The flavor is described to resemble a blend of mint, anise and clove.
Tulsi tea is made from mostly the leaves of the plant, but stems and flowers can also be included.
The most traditional way to prepare it is to infuse the fresh leaf, dried leaf or ground leaf powder in hot water as an herbal infusion. It does not required simmering like other root tonics or medicinal mushrooms.
It can be infused with other herbs and spices, as in the recipe below, or served straight as a hot tea or iced beverage.
Tulsi is also available in capsule, tablet or tinctured liquid solutions for those who are not necessarily tea drinkers.
This is a strong medicinal tulsi tea recipe as we used quite a bit of leaf to water ratio. It is particularly refreshing in the heat of summer as an iced cold beverage. It has a lovely fragrance and blends very well, taste-wise, with the other herbs incorporated.
Dried tulsi leaf or powder is widely available in bulk quantities or sold as prepackaged tea bags. Again, we recommended purchasing a blend of Rama, Krishna and Vana for highest therapeutic value.
as a hot cup of tea or refrigerate and serve iced. It will last several days when keep cold but will preserve longer when the herbs are kept in the tea and strained before use.
You can add almond milk or other natural sweeteners.
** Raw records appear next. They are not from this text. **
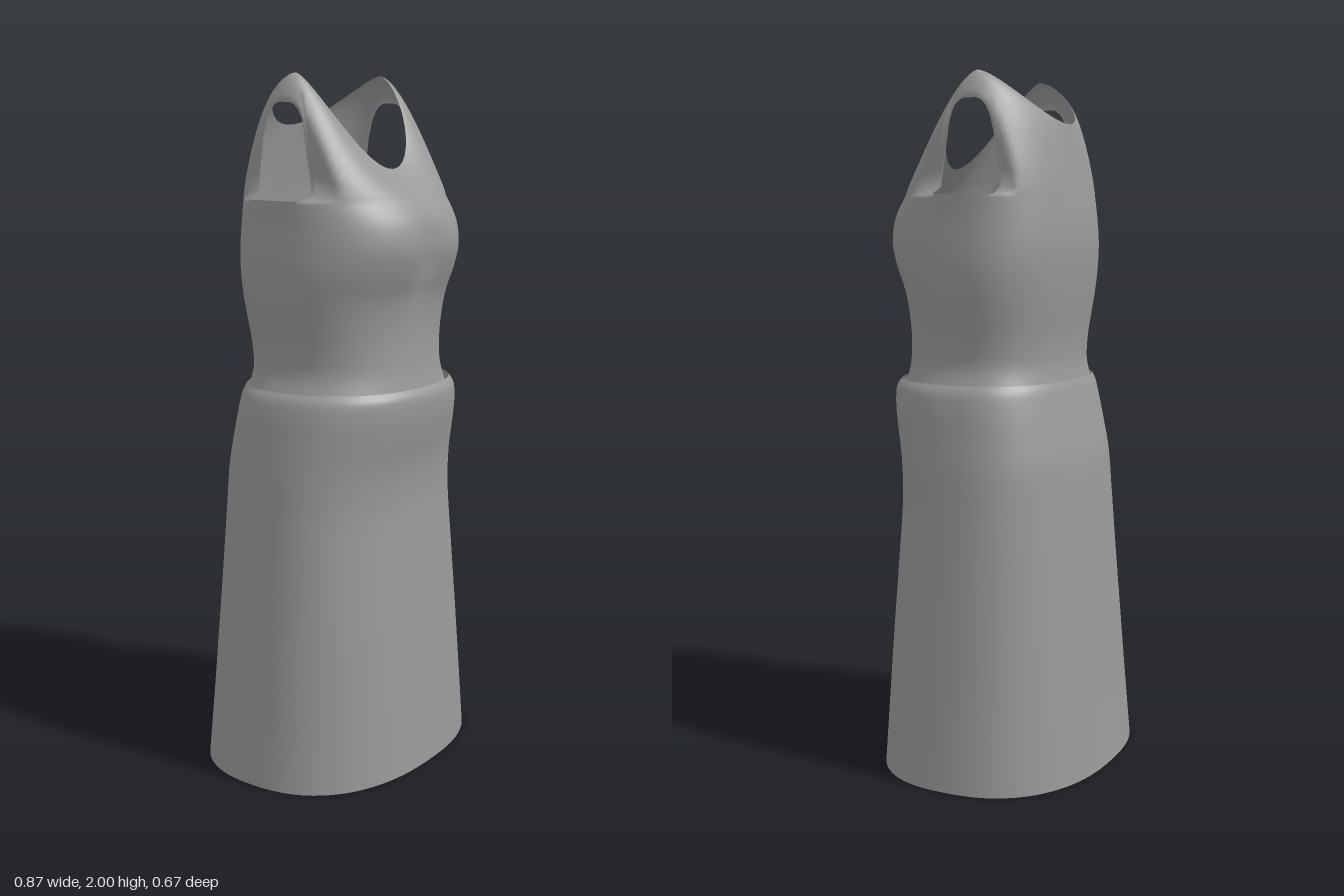
import * as THREE from 'three';

const COLS = 120;

// Cross-section levels: [y, half width, front z, back z]
const SKIRT = [
  [0, .435, .33, .335], [.2, .418, .318, .318], [.4, .402, .305, .302], [.6, .387, .29, .286],
  [.78, .375, .277, .272], [.9, .367, .283, .262], [1.0, .355, .303, .243], [1.06, .347, .313, .23], [1.11, .335, .314, .219],
  [1.135, .318, .3, .21],
];
const BODICE = [
  [1.12, .315, .285, .206], [1.18, .292, .275, .197], [1.25, .295, .27, .2], [1.32, .307, .272, .21],
  [1.39, .319, .284, .22], [1.46, .325, .312, .227], [1.53, .322, .33, .23], [1.6, .317, .318, .225],
  [1.66, .315, .28, .217],
];

// Smoothly interpolated level at t in 0..1
function levelAt(levels, t) {
  const f = t * (levels.length - 1), i = Math.min(Math.floor(f), levels.length - 2), k = f - i;
  const at = n => levels[Math.max(0, Math.min(levels.length - 1, n))];
  return [0, 1, 2, 3].map(c => {
    const a = at(i)[c], b = at(i + 1)[c];
    const ma = (b - at(i - 1)[c]) / 2, mb = (at(i + 2)[c] - a) / 2;
    return (2 * k ** 3 - 3 * k * k + 1) * a + (k ** 3 - 2 * k * k + k) * ma
      + (3 * k * k - 2 * k ** 3) * b + (k ** 3 - k * k) * mb;
  });
}

// Rounded-oval outline of a level, with a soft cleft at the bust
function ovalPoint([y, w, front, back], a) {
  const soft = v => Math.sign(v) * Math.abs(v) ** (2 / 2.4);
  const x = w * soft(Math.cos(a));
  let z = (Math.sin(a) > 0 ? front : back) * soft(Math.sin(a));
  if (z > 0) z -= .022 * Math.exp(-((x / .06) ** 2)) * Math.exp(-(((y - 1.52) / .1) ** 2)) * (z / front);
  return [x, y, z];
}

// Closed tube of rows; quads may be left out to make openings
function tube(rows, pointAt, skip = () => false) {
  const pos = [], idx = [];
  for (let i = 0; i <= rows; i++)
    for (let j = 0; j < COLS; j++) pos.push(...pointAt(i, j));
  for (let i = 0; i < rows; i++)
    for (let j = 0; j < COLS; j++) {
      const n = (j + 1) % COLS;
      if (skip(i, j, n)) continue;
      const a = i * COLS + j, b = i * COLS + n, c = a + COLS, d = b + COLS;
      idx.push(a, c, b, b, c, d);
    }
  const g = new THREE.BufferGeometry();
  g.setAttribute('position', new THREE.Float32BufferAttribute(pos, 3));
  g.setIndex(idx);
  g.computeVertexNormals();
  return g;
}

// Shoulder sheet: runs from the chest ring (t = 0) up and in to the neckline (t = 1)
function shoulderPoint(a, t) {
  const ring = ovalPoint(BODICE[BODICE.length - 1], a);
  const u = Math.sin(a), side = Math.abs(Math.cos(a));
  const neckY = 2 - (u > 0 ? .26 : .14) * Math.abs(u) ** 1.45;
  const x = THREE.MathUtils.lerp(ring[0], .205 * Math.cos(a), t);
  const z = THREE.MathUtils.lerp(ring[2], .182 * u, t);
  const rise = THREE.MathUtils.lerp(t, Math.sin(t * Math.PI / 2) ** .7, side);
  const limit = t > 0 ? .256 : 1;
  return [THREE.MathUtils.clamp(x, -limit, limit), 1.66 + (neckY - 1.66) * rise, z];
}

// Where the sheet begins above the arched armhole
function armholeStart(a) {
  if (Math.abs(Math.cos(a)) < .6) return 0;
  for (let t = 0; t < 1; t += .01) {
    const [, y, z] = shoulderPoint(a, t);
    const r = Math.abs(z) / .088;
    if (r >= 1 || y > 1.66 + .26 * Math.sqrt(1 - r ** 3)) return t;
  }
  return .9;
}

export function createModel() {
  const group = new THREE.Group();
  const fabric = new THREE.MeshStandardMaterial({ color: 0x999999, side: THREE.DoubleSide });
  fabric.name = 'grey fabric';
  const add = (name, geometry) => {
    const mesh = new THREE.Mesh(geometry, fabric);
    mesh.name = name;
    group.add(mesh);
    return mesh;
  };
  const angle = j => j / COLS * Math.PI * 2;

  // Long flared skirt
  add('skirt', tube(54, (i, j) => ovalPoint(levelAt(SKIRT, i / 54), angle(j))));

  // Bodice with shoulder straps, armholes and scooped neck
  const body = 32, top = 16;
  const starts = Array.from({ length: COLS }, (_, j) => armholeStart(angle(j)));
  add('bodice', tube(body + top, (i, j) => {
    if (i <= body) return ovalPoint(levelAt(BODICE, i / body), angle(j));
    const k = (i - body - 1) / (top - 1), t0 = Math.max(starts[j], .015);
    return shoulderPoint(angle(j), t0 + (1 - t0) * k);
  }, (i, j, n) => i === body && (starts[j] > 0 || starts[n] > 0)));

  // Hem panel closing the skirt, with two leg openings
  const outline = Array.from({ length: COLS }, (_, j) => {
    const [x, , z] = ovalPoint(SKIRT[0], angle(j));
    return new THREE.Vector2(x, z);
  });
  const panel = new THREE.Shape(outline);
  for (const s of [-1, 1]) {
    const hole = new THREE.Path();
    hole.absellipse(s * .19, .035, .092, .095, 0, Math.PI * 2, true);
    panel.holes.push(hole);
  }
  const hem = new THREE.ShapeGeometry(panel, 24);
  hem.rotateX(Math.PI / 2);
  add('hemPanel', hem);

  return group;
}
Raw honey, coconut sugar and/or yacon syrup are all particularly tasty in this tulsi tea recipe.
We usually buy the dried organic herb by the pound so we have it available for regular use.
The more you use and drink tulsi tea the more you will become familiar with what herbs blend well with it. We personally like to balance our herbal tea formulas with a spice of some kind to help drive in the medicinal qualities of the main herbs.
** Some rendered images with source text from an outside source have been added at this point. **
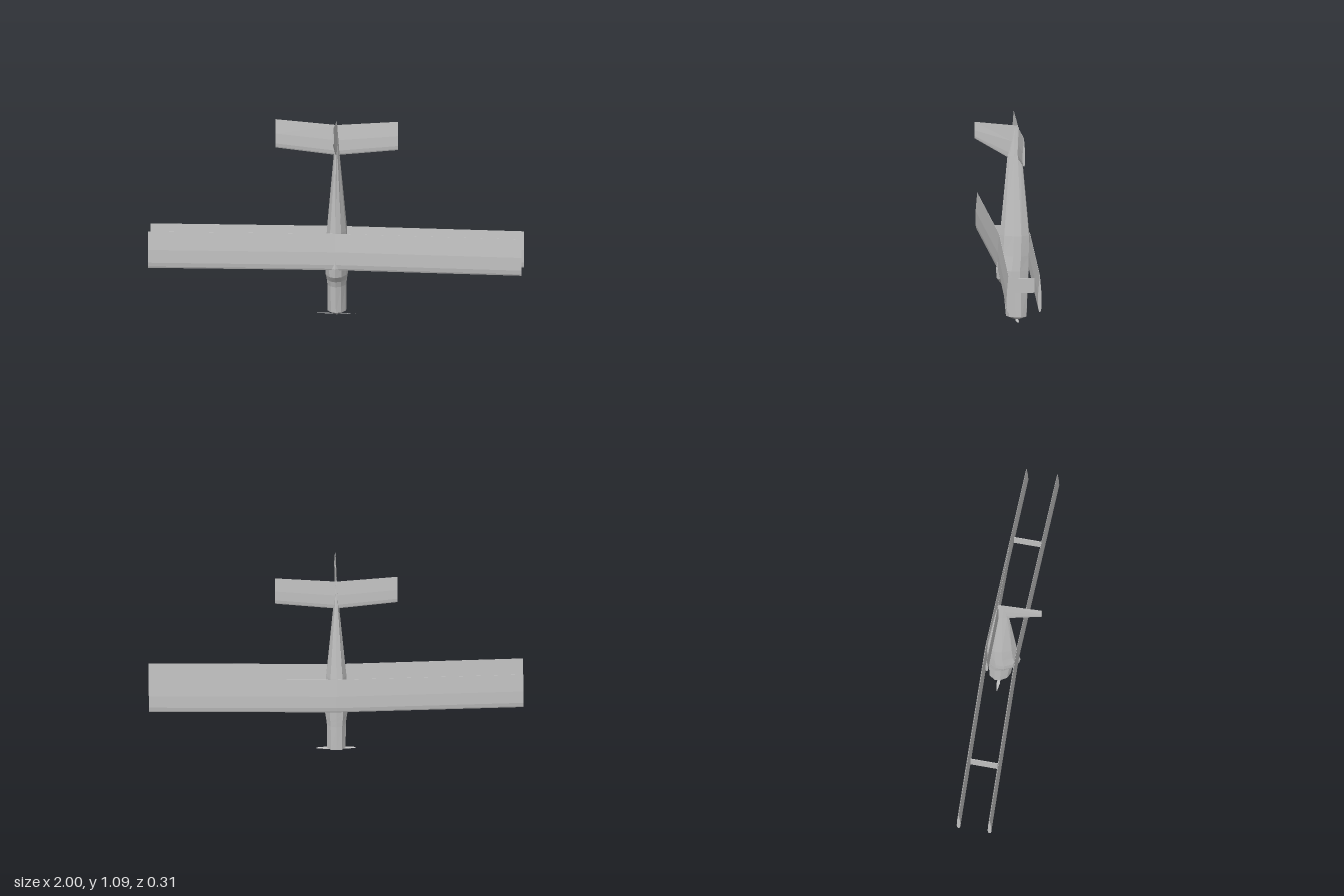
import * as THREE from 'three';

const grey = new THREE.MeshStandardMaterial({ color: 0xc0c0c0 });
grey.name = 'plain grey';

// Closed, faceted solid through a list of equal-length rings of [x, y, z] points
function loft(name, rings) {
  const n = rings[0].length, tris = [];
  for (let r = 0; r < rings.length - 1; r++) {
    for (let i = 0; i < n; i++) {
      const j = (i + 1) % n, a = rings[r], b = rings[r + 1];
      tris.push([a[i], a[j], b[j]], [a[i], b[j], b[i]]);
    }
  }
  const first = rings[0], last = rings[rings.length - 1];
  for (let i = 1; i < n - 1; i++) {
    tris.push([first[0], first[i + 1], first[i]], [last[0], last[i], last[i + 1]]);
  }
  // Turn all faces outward
  let volume = 0;
  for (const [a, b, c] of tris) {
    volume += new THREE.Vector3(...a).dot(new THREE.Vector3(...b).cross(new THREE.Vector3(...c)));
  }
  if (volume < 0) tris.forEach((t) => t.reverse());
  const geo = new THREE.BufferGeometry();
  geo.setAttribute('position', new THREE.Float32BufferAttribute(tris.flat(2), 3));
  geo.computeVertexNormals();
  const mesh = new THREE.Mesh(geo, grey);
  mesh.name = name;
  return mesh;
}

// Symmetric aerofoil: [fraction of chord from leading edge, half thickness]
const half = [[0, 0.3], [0.04, 0.65], [0.15, 1], [0.5, 0.9], [1, 0.06]];
const foil = [...half, ...half.map(([u, t]) => [u, -t]).reverse()];

// Horizontal surface with straight halves; root and tip are [yLead, yTrail, z]
function wing(name, span, thick, root, tip) {
  const ring = (x, [y0, y1, z]) => foil.map(([u, t]) => [x, y0 + (y1 - y0) * u, z + t * thick / 2]);
  return loft(name, [ring(-span, tip), ring(0, root), ring(span, tip)]);
}

// Half outline of the fuselage: [fraction of half width, fraction of height]
const outline = [[0, 1], [0.55, 0.87], [0.95, 0.55], [1, 0.3], [0.6, 0.03], [0, 0]];
const hull = [...outline, ...outline.slice(1, -1).map(([w, h]) => [-w, h]).reverse()];

function fuselageRing([y, w, top, bottom]) {
  return hull.map(([u, h]) => [u * w, y, bottom + (top - bottom) * h]);
}

export function createModel() {
  const model = new THREE.Group();
  model.name = 'biplane';

  // Fuselage stations: [y, half width, top z, bottom z]
  model.add(loft('fuselage', [
    [0.012, 0.028, -0.045, -0.095],
    [0.025, 0.05, -0.014, -0.125],
    [0.17, 0.051, 0, -0.13],
    [0.2, 0.054, 0.01, -0.132],
    [0.23, 0.059, 0.035, -0.134],
    [0.28, 0.06, 0.04, -0.137],
    [0.36, 0.058, 0.025, -0.14],
    [0.47, 0.054, 0.018, -0.139],
    [0.9, 0.014, -0.022, -0.1],
    [1.055, 0.002, -0.045, -0.083],
  ].map(fuselageRing)));

  // Main wings with slight dihedral
  model.add(wing('upperWing', 1, 0.02, [0.272, 0.472, 0.022], [0.272, 0.472, 0.056]));
  model.add(wing('lowerWing', 1, 0.02, [0.272, 0.472, -0.143], [0.272, 0.472, -0.112]));

  // Swept tailplane
  model.add(wing('tailplane', 0.328, 0.014, [0.88, 1.045, -0.083], [0.915, 1.07, -0.083]));

  // Tail fin, from root to tip
  const finRing = (z, y0, z1, y1) => foil.map(([u, t]) =>
    [t * 0.005, y0 + (y1 - y0) * u, z + (z1 - z) * u]);
  model.add(loft('tailFin', [
    finRing(-0.02, 0.895, -0.08, 1.064),
    finRing(0.155, 1.0, 0.155, 1.09),
  ]));

  // Flat struts joining the wings
  for (const side of [-1, 1]) {
    const strut = new THREE.Mesh(new THREE.BoxGeometry(0.004, 0.08, 0.172), grey);
    strut.position.set(side * 0.64, 0.335, -0.046);
    strut.name = side > 0 ? 'leftStrut' : 'rightStrut';
    model.add(strut);
  }

  // Spinner at the nose
  const spinner = new THREE.Mesh(new THREE.ConeGeometry(0.018, 0.016, 8), grey);
  spinner.rotation.x = Math.PI;
  spinner.position.set(0, 0.008, -0.07);
  spinner.name = 'spinner';
  model.add(spinner);

  // Two tapering propeller blades
  const bladeRing = (x, w) => [[-w, -0.3], [w, 0.1], [w, 0.3], [-w, -0.1]]
    .map(([z, t]) => [x, 0.009 + t * 0.006, -0.07 + z]);
  model.add(loft('propeller', [
    bladeRing(-0.104, 0.002), bladeRing(-0.06, 0.009), bladeRing(0, 0.006),
    bladeRing(0.06, 0.009), bladeRing(0.104, 0.002),
  ]));

  return model;
}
In this case we used ginger, but other herbs like
cinnamon, long pepper, or cayenne, for example, also work. For more information on how to blend your herbs visit our herbal tea preparation page listed in the links at the bottom of this page.
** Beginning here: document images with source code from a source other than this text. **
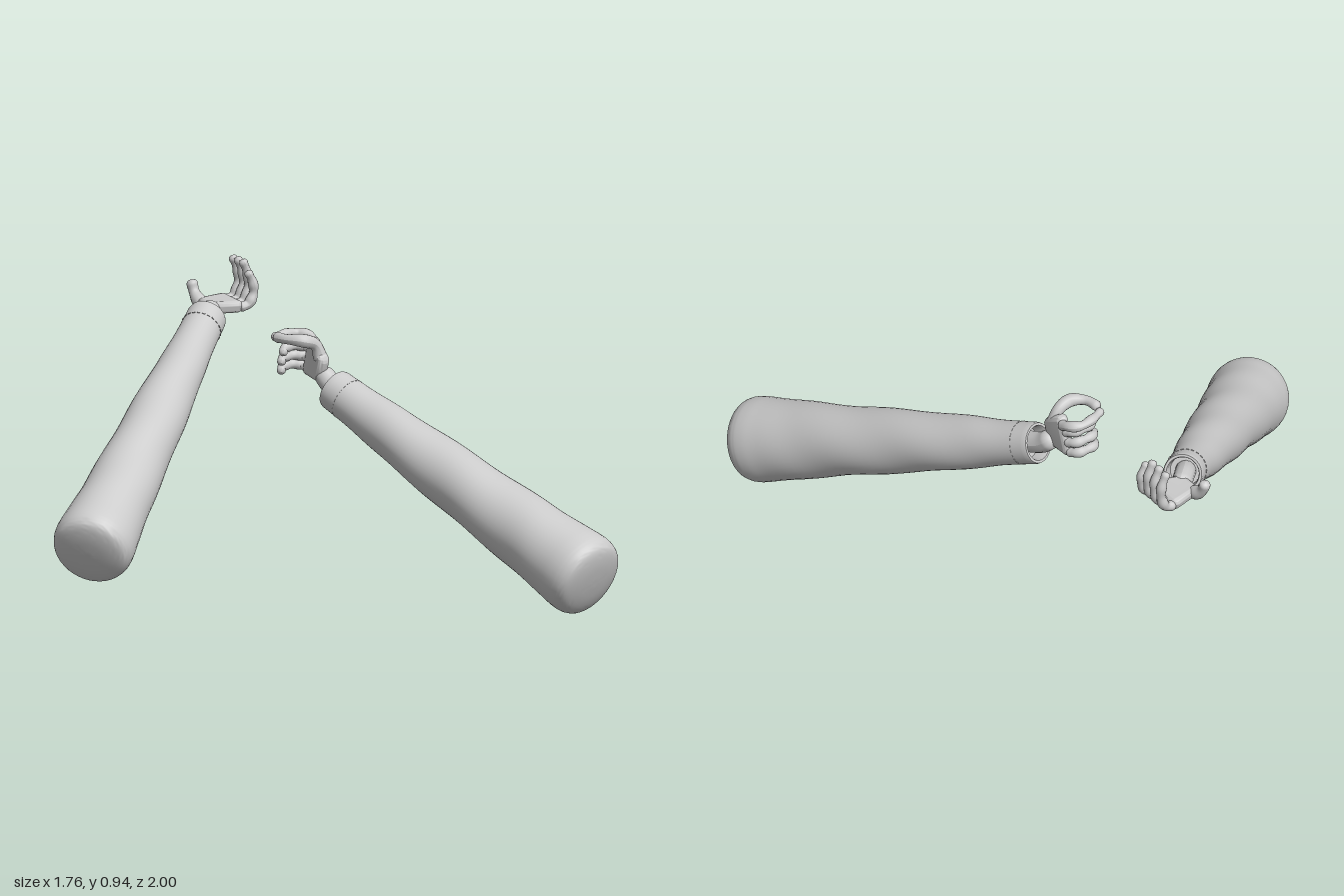
import * as THREE from 'three';
import { toCreasedNormals } from 'three/addons/utils/BufferGeometryUtils.js';
import { RoundedBoxGeometry } from 'three/addons/geometries/RoundedBoxGeometry.js';

const material = new THREE.MeshStandardMaterial({ color: 0xcccccc });
const V = (p) => new THREE.Vector3(...p);

function addMesh(parent, name, geometry) {
  const mesh = new THREE.Mesh(geometry, material);
  mesh.name = name;
  parent.add(mesh);
  return mesh;
}

// Swept round limb with tapered radius, rounded ends and slight joint swellings
function limb(points, r0, r1, joints = 0) {
  const curve = new THREE.CatmullRomCurve3(points.map(V), false, 'centripetal');
  const segs = 36, sides = 14, length = curve.getLength();
  const geometry = new THREE.TubeGeometry(curve, segs, 1, sides, false);
  const pos = geometry.attributes.position, v = new THREE.Vector3();
  for (let i = 0; i <= segs; i++) {
    const t = i / segs, centre = curve.getPointAt(t);
    let r = THREE.MathUtils.lerp(r0, r1, t);
    if (joints) r *= 0.92 + 0.1 * Math.cos(2 * Math.PI * joints * t);
    const d = Math.min(t, 1 - t) * length;
    if (d < r) r *= Math.sqrt(1 - (1 - d / r) ** 2);
    r = Math.max(r, 0.0005);
    for (let j = 0; j <= sides; j++) {
      const k = i * (sides + 1) + j;
      v.fromBufferAttribute(pos, k).sub(centre).multiplyScalar(r).add(centre);
      pos.setXYZ(k, v.x, v.y, v.z);
    }
  }
  geometry.computeVertexNormals();
  return geometry;
}

// Long tapered sleeve with a domed upper end and an open, hemmed cuff
function sleeve(name, from, to, radius) {
  const group = new THREE.Group();
  group.name = name;
  const dir = V(to).sub(V(from)), L = dir.length();
  const outer = new THREE.SplineCurve([
    [0, -0.035], [0.5, -0.03], [0.85, -0.015], [0.98, 0.015], [1, 0.06], [0.96, 0.13], [0.89, 0.27],
    [0.81, 0.46], [0.755, 0.64], [0.69, 0.82], [0.61, 1.0], [0.53, 1.14], [0.5, 1.24], [0.49, L - 0.01],
  ].map(([r, y]) => new THREE.Vector2(r * radius, y))).getPoints(70);
  outer[0].x = 0;
  const inner = [[0.47, L], [0.41, L], [0.385, L - 0.01], [0.37, L - 0.05], [0, L - 0.05]]
    .map(([r, y]) => new THREE.Vector2(r * radius, y));
  const lathe = new THREE.LatheGeometry([...outer, ...inner], 40);

  // soft folds in the cloth
  const pos = lathe.attributes.position;
  for (let i = 0; i < pos.count; i++) {
    const x = pos.getX(i), y = pos.getY(i), z = pos.getZ(i);
    const fade = THREE.MathUtils.smoothstep(y, 0.1, 0.3) * (1 - THREE.MathUtils.smoothstep(y, 1.0, 1.2));
    const s = 1 + 0.02 * fade * Math.sin(y * 17 + 2 * Math.atan2(z, x));
    pos.setXYZ(i, x * s, y, z * s);
  }
  lathe.deleteAttribute('normal');
  lathe.deleteAttribute('uv');
  addMesh(group, 'sleeve', toCreasedNormals(lathe, 0.8));

  // stitching round the hem
  for (let i = 0; i < 24; i++) {
    const a = (i / 24) * Math.PI * 2, r = radius * 0.5;
    const stitch = addMesh(group, 'hemStitch', new THREE.BoxGeometry(0.011, 0.003, 0.003));
    stitch.position.set(Math.sin(a) * r, L - 0.07, Math.cos(a) * r);
    stitch.rotation.y = a;
  }
  group.position.set(...from);
  group.quaternion.setFromUnitVectors(new THREE.Vector3(0, 1, 0), dir.normalize());
  return group;
}

// Palm frame: x towards the fingers, y out of the palm, z across the knuckles
function palm(name, centre, forward, normal, size, fingerPath, rows) {
  const group = new THREE.Group();
  group.name = name;
  const box = new RoundedBoxGeometry(...size, 5, 0.021);
  const pos = box.attributes.position;
  for (let i = 0; i < pos.count; i++) {
    const t = pos.getX(i) / size[0] + 0.5, z = pos.getZ(i);
    const across = 2 * z / size[2];
    const w = 0.5 + 0.5 * Math.sin(Math.min(1, t * 1.5) * Math.PI / 2);
    // narrow at the wrist, gently cupped across
    pos.setXYZ(i, pos.getX(i) - 0.012 * across * across * t, pos.getY(i) + 0.007 * across * across, z * w);
  }
  box.computeVertexNormals();
  box.deleteAttribute('uv');
  box.deleteAttribute('normal');
  addMesh(group, 'palm', toCreasedNormals(box, 1.2));
  rows.forEach(([z, stretch]) => addMesh(group, 'finger',
    limb(fingerPath.map(([x, y]) => [x, y * stretch, z]), 0.021, 0.017, 3)));
  const x = V(forward).normalize(), y = V(normal).normalize();
  const z = new THREE.Vector3().crossVectors(x, y);
  group.quaternion.setFromRotationMatrix(new THREE.Matrix4().makeBasis(x, y, z));
  group.position.set(...centre);
  return group;
}

export function createModel() {
  const model = new THREE.Group();
  model.name = 'pairOfArms';

  // Arm on the -x side: open hand, palm up
  const openArm = new THREE.Group();
  openArm.name = 'openHandArm';
  openArm.add(sleeve('openArmSleeve', [-0.78, 0.22, 0.04], [0.1, 0.78, -0.8], 0.145));
  addMesh(openArm, 'wrist', limb([[0.05, 0.75, -0.75], [0.1, 0.78, -0.81], [0.16, 0.79, -0.87]], 0.038, 0.036));
  openArm.add(palm('openHand', [0.19, 0.79, -0.885], [1, 0, 0], [0, 1, 0], [0.14, 0.044, 0.155],
    [[0.045, 0], [0.085, 0.012], [0.105, 0.06], [0.101, 0.11], [0.08, 0.163]],
    [[-0.06, 0.98], [-0.02, 1], [0.02, 1], [0.06, 0.8]]));
  addMesh(openArm, 'thumb', limb(
    [[0.15, 0.785, -0.86], [0.14, 0.795, -0.93], [0.134, 0.825, -0.968], [0.13, 0.87, -0.985]], 0.03, 0.021, 2));
  model.add(openArm);

  // Arm on the +x side: thumb and forefinger pinched into a ring
  const pinchArm = new THREE.Group();
  pinchArm.name = 'pinchHandArm';
  pinchArm.add(sleeve('pinchArmSleeve', [0.74, 0.145, 0.92], [0.3, 0.63, -0.2], 0.152));
  addMesh(pinchArm, 'wrist', limb([[0.32, 0.61, -0.14], [0.295, 0.645, -0.22], [0.28, 0.69, -0.27]], 0.04, 0.037));
  pinchArm.add(palm('pinchHand', [0.275, 0.715, -0.285], [0, 0.34, -0.94], [-1, 0, 0], [0.13, 0.044, 0.155],
    [[0.04, 0], [0.078, 0.014], [0.088, 0.055], [0.078, 0.095], [0.045, 0.115]],
    [[0.015, 1], [-0.025, 1], [-0.063, 0.95]]));
  addMesh(pinchArm, 'forefinger', limb(
    [[0.28, 0.77, -0.31], [0.28, 0.79, -0.355], [0.25, 0.797, -0.385], [0.2, 0.8, -0.382], [0.135, 0.8, -0.355]],
    0.022, 0.017, 3));
  addMesh(pinchArm, 'thumb', limb(
    [[0.275, 0.72, -0.25], [0.25, 0.785, -0.25], [0.2, 0.805, -0.25], [0.155, 0.808, -0.285], [0.138, 0.805, -0.345]],
    0.028, 0.019, 2));
  model.add(pinchArm);

  return model;
}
Tulsi also makes a great herbal addition to homemade kombucha. Simply add 4 herbal tea bags of tulsi to your next kombucha recipe.
We always encourage growing your own superfoods and super herbs, like gotu kola, goji berries, moringa, schizandra, golden berry, aloe and many others as well as the sacred holy basil plant.
There is nothing quite like making tea from freshly picked tulsi leaves. We grow it seasonally in a large ceramic pot placed by our front door as in Indian tradition.
If you have a vegetable or herb garden, this is a great plant to incorporate so you have fresh leaves for your herbal brews.
Tulsi rama is typically grown as an annual plant in northern regions, requiring similar conditions to that of culinary basil. In tropical locations it is often grown as a perennial plant species.